+++ Supplied records +++

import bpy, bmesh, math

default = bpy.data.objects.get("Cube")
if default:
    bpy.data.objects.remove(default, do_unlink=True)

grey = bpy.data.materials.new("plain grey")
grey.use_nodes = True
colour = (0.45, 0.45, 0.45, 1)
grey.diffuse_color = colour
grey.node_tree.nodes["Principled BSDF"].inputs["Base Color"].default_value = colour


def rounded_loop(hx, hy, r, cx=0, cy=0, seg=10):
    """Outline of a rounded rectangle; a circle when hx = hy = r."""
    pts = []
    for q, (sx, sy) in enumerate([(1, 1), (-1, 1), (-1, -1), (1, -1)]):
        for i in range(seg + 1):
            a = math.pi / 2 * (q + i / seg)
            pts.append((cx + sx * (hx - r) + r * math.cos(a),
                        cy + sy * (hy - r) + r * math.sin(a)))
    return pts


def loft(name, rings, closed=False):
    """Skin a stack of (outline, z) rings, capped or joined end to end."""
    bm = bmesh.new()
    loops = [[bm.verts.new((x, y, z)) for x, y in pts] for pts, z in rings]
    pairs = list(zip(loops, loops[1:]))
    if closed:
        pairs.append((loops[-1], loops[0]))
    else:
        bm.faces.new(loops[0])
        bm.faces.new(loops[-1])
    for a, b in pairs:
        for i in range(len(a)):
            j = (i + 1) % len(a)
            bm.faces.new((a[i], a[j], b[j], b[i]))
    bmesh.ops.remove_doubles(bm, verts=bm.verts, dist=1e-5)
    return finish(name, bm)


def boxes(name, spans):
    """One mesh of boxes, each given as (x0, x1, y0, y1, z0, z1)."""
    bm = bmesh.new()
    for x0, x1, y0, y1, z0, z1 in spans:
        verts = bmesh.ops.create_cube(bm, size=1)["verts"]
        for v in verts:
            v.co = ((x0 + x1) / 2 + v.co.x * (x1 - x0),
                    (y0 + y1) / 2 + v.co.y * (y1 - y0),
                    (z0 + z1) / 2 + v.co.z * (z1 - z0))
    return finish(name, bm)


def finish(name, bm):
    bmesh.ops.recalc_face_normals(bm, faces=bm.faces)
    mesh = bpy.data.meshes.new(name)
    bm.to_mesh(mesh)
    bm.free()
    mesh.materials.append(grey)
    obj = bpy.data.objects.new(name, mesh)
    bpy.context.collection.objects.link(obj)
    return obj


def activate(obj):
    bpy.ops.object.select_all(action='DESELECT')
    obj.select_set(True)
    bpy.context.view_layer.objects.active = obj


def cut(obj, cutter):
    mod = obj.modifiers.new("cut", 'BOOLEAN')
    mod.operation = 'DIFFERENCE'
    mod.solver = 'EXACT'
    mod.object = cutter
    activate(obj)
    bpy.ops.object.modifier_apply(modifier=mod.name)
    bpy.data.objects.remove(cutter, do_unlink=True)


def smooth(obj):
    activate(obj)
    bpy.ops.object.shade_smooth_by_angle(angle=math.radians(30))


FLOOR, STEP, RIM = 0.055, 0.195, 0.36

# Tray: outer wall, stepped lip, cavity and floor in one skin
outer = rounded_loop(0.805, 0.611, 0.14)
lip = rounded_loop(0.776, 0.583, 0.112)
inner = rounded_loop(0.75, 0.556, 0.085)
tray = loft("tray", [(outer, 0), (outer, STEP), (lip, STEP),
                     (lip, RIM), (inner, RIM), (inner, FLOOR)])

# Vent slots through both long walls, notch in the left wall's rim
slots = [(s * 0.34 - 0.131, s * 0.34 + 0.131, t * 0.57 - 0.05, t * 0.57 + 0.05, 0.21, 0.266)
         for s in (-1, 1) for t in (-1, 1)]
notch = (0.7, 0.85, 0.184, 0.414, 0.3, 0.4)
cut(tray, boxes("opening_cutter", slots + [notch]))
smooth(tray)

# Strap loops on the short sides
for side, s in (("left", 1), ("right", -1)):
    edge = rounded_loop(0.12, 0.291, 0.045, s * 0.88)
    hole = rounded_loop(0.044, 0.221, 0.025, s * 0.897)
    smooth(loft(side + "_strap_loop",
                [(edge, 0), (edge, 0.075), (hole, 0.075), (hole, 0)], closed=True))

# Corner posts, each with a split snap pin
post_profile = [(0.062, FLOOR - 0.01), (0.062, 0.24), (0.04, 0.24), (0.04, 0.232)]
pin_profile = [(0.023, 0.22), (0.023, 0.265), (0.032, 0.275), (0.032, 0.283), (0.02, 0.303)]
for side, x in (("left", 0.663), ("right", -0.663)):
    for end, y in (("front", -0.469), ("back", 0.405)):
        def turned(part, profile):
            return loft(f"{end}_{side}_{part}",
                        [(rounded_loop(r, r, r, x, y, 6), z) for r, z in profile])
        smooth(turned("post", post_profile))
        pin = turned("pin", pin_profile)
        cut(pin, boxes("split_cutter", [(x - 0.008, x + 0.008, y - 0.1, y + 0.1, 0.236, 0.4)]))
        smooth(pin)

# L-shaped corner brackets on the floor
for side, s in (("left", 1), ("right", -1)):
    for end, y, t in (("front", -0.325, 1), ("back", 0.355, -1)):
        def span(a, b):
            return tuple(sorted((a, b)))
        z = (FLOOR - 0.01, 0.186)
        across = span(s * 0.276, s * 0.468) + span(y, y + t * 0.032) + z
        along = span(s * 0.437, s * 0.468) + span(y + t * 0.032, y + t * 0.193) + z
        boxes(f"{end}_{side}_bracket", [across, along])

+++

== What to do ==
Retype the material above exactly as given.

== Answer space ==
import bpy, bmesh, math

default = bpy.data.objects.get("Cube")
if default:
    bpy.data.objects.remove(default, do_unlink=True)

grey = bpy.data.materials.new("plain grey")
grey.use_nodes = True
colour = (0.45, 0.45, 0.45, 1)
grey.diffuse_color = colour
grey.node_tree.nodes["Principled BSDF"].inputs["Base Color"].default_value = colour


def rounded_loop(hx, hy, r, cx=0, cy=0, seg=10):
    """Outline of a rounded rectangle; a circle when hx = hy = r."""
    pts = []
    for q, (sx, sy) in enumerate([(1, 1), (-1, 1), (-1, -1), (1, -1)]):
        for i in range(seg + 1):
            a = math.pi / 2 * (q + i / seg)
            pts.append((cx + sx * (hx - r) + r * math.cos(a),
                        cy + sy * (hy - r) + r * math.sin(a)))
    return pts


def loft(name, rings, closed=False):
    """Skin a stack of (outline, z) rings, capped or joined end to end."""
    bm = bmesh.new()
    loops = [[bm.verts.new((x, y, z)) for x, y in pts] for pts, z in rings]
    pairs = list(zip(loops, loops[1:]))
    if closed:
        pairs.append((loops[-1], loops[0]))
    else:
        bm.faces.new(loops[0])
        bm.faces.new(loops[-1])
    for a, b in pairs:
        for i in range(len(a)):
            j = (i + 1) % len(a)
            bm.faces.new((a[i], a[j], b[j], b[i]))
    bmesh.ops.remove_doubles(bm, verts=bm.verts, dist=1e-5)
    return finish(name, bm)


def boxes(name, spans):
    """One mesh of boxes, each given as (x0, x1, y0, y1, z0, z1)."""
    bm = bmesh.new()
    for x0, x1, y0, y1, z0, z1 in spans:
        verts = bmesh.ops.create_cube(bm, size=1)["verts"]
        for v in verts:
            v.co = ((x0 + x1) / 2 + v.co.x * (x1 - x0),
                    (y0 + y1) / 2 + v.co.y * (y1 - y0),
                    (z0 + z1) / 2 + v.co.z * (z1 - z0))
    return finish(name, bm)


def finish(name, bm):
    bmesh.ops.recalc_face_normals(bm, faces=bm.faces)
    mesh = bpy.data.meshes.new(name)
    bm.to_mesh(mesh)
    bm.free()
    mesh.materials.append(grey)
    obj = bpy.data.objects.new(name, mesh)
    bpy.context.collection.objects.link(obj)
    return obj


def activate(obj):
    bpy.ops.object.select_all(action='DESELECT')
    obj.select_set(True)
    bpy.context.view_layer.objects.active = obj


def cut(obj, cutter):
    mod = obj.modifiers.new("cut", 'BOOLEAN')
    mod.operation = 'DIFFERENCE'
    mod.solver = 'EXACT'
    mod.object = cutter
    activate(obj)
    bpy.ops.object.modifier_apply(modifier=mod.name)
    bpy.data.objects.remove(cutter, do_unlink=True)


def smooth(obj):
    activate(obj)
    bpy.ops.object.shade_smooth_by_angle(angle=math.radians(30))


FLOOR, STEP, RIM = 0.055, 0.195, 0.36

# Tray: outer wall, stepped lip, cavity and floor in one skin
outer = rounded_loop(0.805, 0.611, 0.14)
lip = rounded_loop(0.776, 0.583, 0.112)
inner = rounded_loop(0.75, 0.556, 0.085)
tray = loft("tray", [(outer, 0), (outer, STEP), (lip, STEP),
                     (lip, RIM), (inner, RIM), (inner, FLOOR)])

# Vent slots through both long walls, notch in the left wall's rim
slots = [(s * 0.34 - 0.131, s * 0.34 + 0.131, t * 0.57 - 0.05, t * 0.57 + 0.05, 0.21, 0.266)
         for s in (-1, 1) for t in (-1, 1)]
notch = (0.7, 0.85, 0.184, 0.414, 0.3, 0.4)
cut(tray, boxes("opening_cutter", slots + [notch]))
smooth(tray)

# Strap loops on the short sides
for side, s in (("left", 1), ("right", -1)):
    edge = rounded_loop(0.12, 0.291, 0.045, s * 0.88)
    hole = rounded_loop(0.044, 0.221, 0.025, s * 0.897)
    smooth(loft(side + "_strap_loop",
                [(edge, 0), (edge, 0.075), (hole, 0.075), (hole, 0)], closed=True))

# Corner posts, each with a split snap pin
post_profile = [(0.062, FLOOR - 0.01), (0.062, 0.24), (0.04, 0.24), (0.04, 0.232)]
pin_profile = [(0.023, 0.22), (0.023, 0.265), (0.032, 0.275), (0.032, 0.283), (0.02, 0.303)]
for side, x in (("left", 0.663), ("right", -0.663)):
    for end, y in (("front", -0.469), ("back", 0.405)):
        def turned(part, profile):
            return loft(f"{end}_{side}_{part}",
                        [(rounded_loop(r, r, r, x, y, 6), z) for r, z in profile])
        smooth(turned("post", post_profile))
        pin = turned("pin", pin_profile)
        cut(pin, boxes("split_cutter", [(x - 0.008, x + 0.008, y - 0.1, y + 0.1, 0.236, 0.4)]))
        smooth(pin)

# L-shaped corner brackets on the floor
for side, s in (("left", 1), ("right", -1)):
    for end, y, t in (("front", -0.325, 1), ("back", 0.355, -1)):
        def span(a, b):
            return tuple(sorted((a, b)))
        z = (FLOOR - 0.01, 0.186)
        across = span(s * 0.276, s * 0.468) + span(y, y + t * 0.032) + z
        along = span(s * 0.437, s * 0.468) + span(y + t * 0.032, y + t * 0.193) + z
        boxes(f"{end}_{side}_bracket", [across, along])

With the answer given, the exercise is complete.